5 comments:

Violet said...

Food for thought, John. The Word of God has been translated, revised, edited, and refined over time, to the extent that not only is it not a caterpillar anymore, it is not recognizable as a "small butterfly" either. If a lector, or priest is able to read The Word of God and "inspire" the listener to follow the examples, laws, and teachings it is a diluted experience at best. The Word of God is not easy to read and comprehend, so suffice it to say, that "caterpillar" of inspiration can never be experienced again.

I like the analogy though. The caterpillar, crawls humbly along the ground, and must die in order to become a butterfly, emerging from the cocoon in a totally different life form, with wings to fly, and in colors that defy description. I visited a butterfly farm on one of the Caribbean islands a few years back, and found the death/life cycle most interesting.

Dan said...

Thanks for summoning me to reflect upon the transformations in my own self-awareness. Indeed I cannot go back to the simple self-awareness and perceptions of childhood. Nonetheless I can trust that I was once a much more simple, less complex individual.

So too our creedal narratives were most probably much more simple and less complex than they now are. My guess is that Muslim faith displaced Christianity overnight because it has a faith that is extremely simple: "There is no god but God. Mohammad is God's prophet."

Why not embrace such simplicity?

John Kotre said...

Amen to such simplicity!

Sue W said...

“You can't go home again.” Was this phrase in the caterpillar's mind as he looked at the discarded casing? “You mean I once fit in that casing?
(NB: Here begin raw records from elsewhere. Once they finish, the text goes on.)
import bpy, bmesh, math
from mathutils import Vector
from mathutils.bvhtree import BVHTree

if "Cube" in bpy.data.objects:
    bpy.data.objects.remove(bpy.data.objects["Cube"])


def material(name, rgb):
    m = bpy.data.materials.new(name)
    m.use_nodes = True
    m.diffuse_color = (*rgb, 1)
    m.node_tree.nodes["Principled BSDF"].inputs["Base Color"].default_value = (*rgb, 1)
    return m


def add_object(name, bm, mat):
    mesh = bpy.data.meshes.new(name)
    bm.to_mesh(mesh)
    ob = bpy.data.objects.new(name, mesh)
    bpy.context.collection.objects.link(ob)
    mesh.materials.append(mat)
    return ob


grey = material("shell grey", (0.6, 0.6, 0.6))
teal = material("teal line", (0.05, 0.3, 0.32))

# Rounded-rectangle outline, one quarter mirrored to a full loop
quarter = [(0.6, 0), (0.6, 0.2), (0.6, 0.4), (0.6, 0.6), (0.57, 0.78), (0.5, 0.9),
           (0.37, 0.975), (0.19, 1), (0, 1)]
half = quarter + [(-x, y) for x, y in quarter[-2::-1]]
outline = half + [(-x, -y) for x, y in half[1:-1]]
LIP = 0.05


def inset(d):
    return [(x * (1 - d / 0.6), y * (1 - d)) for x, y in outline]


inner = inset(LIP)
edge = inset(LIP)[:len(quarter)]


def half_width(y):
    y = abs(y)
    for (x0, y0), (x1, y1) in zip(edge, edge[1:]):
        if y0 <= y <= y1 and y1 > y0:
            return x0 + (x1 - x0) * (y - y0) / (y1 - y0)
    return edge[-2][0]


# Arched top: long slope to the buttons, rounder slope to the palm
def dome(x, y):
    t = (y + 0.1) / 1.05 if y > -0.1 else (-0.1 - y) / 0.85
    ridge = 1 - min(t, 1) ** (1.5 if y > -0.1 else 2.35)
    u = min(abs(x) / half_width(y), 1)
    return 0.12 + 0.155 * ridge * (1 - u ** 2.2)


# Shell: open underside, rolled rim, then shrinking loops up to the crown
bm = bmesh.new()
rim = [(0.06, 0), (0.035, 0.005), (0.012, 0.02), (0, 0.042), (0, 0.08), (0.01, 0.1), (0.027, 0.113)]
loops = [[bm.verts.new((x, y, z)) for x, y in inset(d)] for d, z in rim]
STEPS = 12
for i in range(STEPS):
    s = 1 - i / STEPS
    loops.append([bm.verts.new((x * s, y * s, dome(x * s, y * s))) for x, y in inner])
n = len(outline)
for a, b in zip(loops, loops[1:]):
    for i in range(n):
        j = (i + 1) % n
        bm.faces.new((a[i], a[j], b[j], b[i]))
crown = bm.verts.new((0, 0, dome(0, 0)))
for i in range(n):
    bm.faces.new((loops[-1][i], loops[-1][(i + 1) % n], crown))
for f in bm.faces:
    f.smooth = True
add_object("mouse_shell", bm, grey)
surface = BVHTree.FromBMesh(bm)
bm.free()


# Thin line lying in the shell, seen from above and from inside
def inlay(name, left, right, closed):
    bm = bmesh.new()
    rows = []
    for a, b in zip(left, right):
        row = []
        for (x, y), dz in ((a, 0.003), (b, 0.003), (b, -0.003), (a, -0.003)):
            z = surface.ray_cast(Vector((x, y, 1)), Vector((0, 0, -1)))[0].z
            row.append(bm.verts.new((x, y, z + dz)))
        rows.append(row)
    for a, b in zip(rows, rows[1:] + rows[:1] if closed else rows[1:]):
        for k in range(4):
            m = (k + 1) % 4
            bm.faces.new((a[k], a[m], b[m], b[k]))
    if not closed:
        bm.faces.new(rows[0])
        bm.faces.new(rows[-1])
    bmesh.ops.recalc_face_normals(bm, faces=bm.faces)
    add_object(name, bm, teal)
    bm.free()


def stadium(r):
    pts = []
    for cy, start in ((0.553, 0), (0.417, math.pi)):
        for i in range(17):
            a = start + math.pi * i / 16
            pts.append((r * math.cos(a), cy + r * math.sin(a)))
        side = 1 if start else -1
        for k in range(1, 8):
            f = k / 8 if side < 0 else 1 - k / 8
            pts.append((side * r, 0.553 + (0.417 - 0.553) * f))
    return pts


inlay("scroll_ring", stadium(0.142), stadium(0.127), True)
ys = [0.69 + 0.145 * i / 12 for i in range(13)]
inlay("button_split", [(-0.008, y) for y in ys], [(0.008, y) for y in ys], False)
I don't remember.” In some ways, I feel like the caterpillar: I don't remember what or how the knowledge got into my brain when in high school or the university. I changed even after earning a Master's degree. I can read a pseudo-biography from those schooldays, but I am reading the past events from a different perspective, an older woman. I can revisit the school, but not as the fifteen-year-old. As for hearing the Word of God, pastors can repeat the same biblical verse, but some paraphrase, some read directly from a Bible, and some speak as storytellers. I can revisit the biblical verses but the interpretations makes me hear God's words differently each time. While I won't hear God's word the same way each time nor return to the young woman attending high school classes, a part of me does remember.

Ritergal said...

What fascinating implications this has for memoir writers!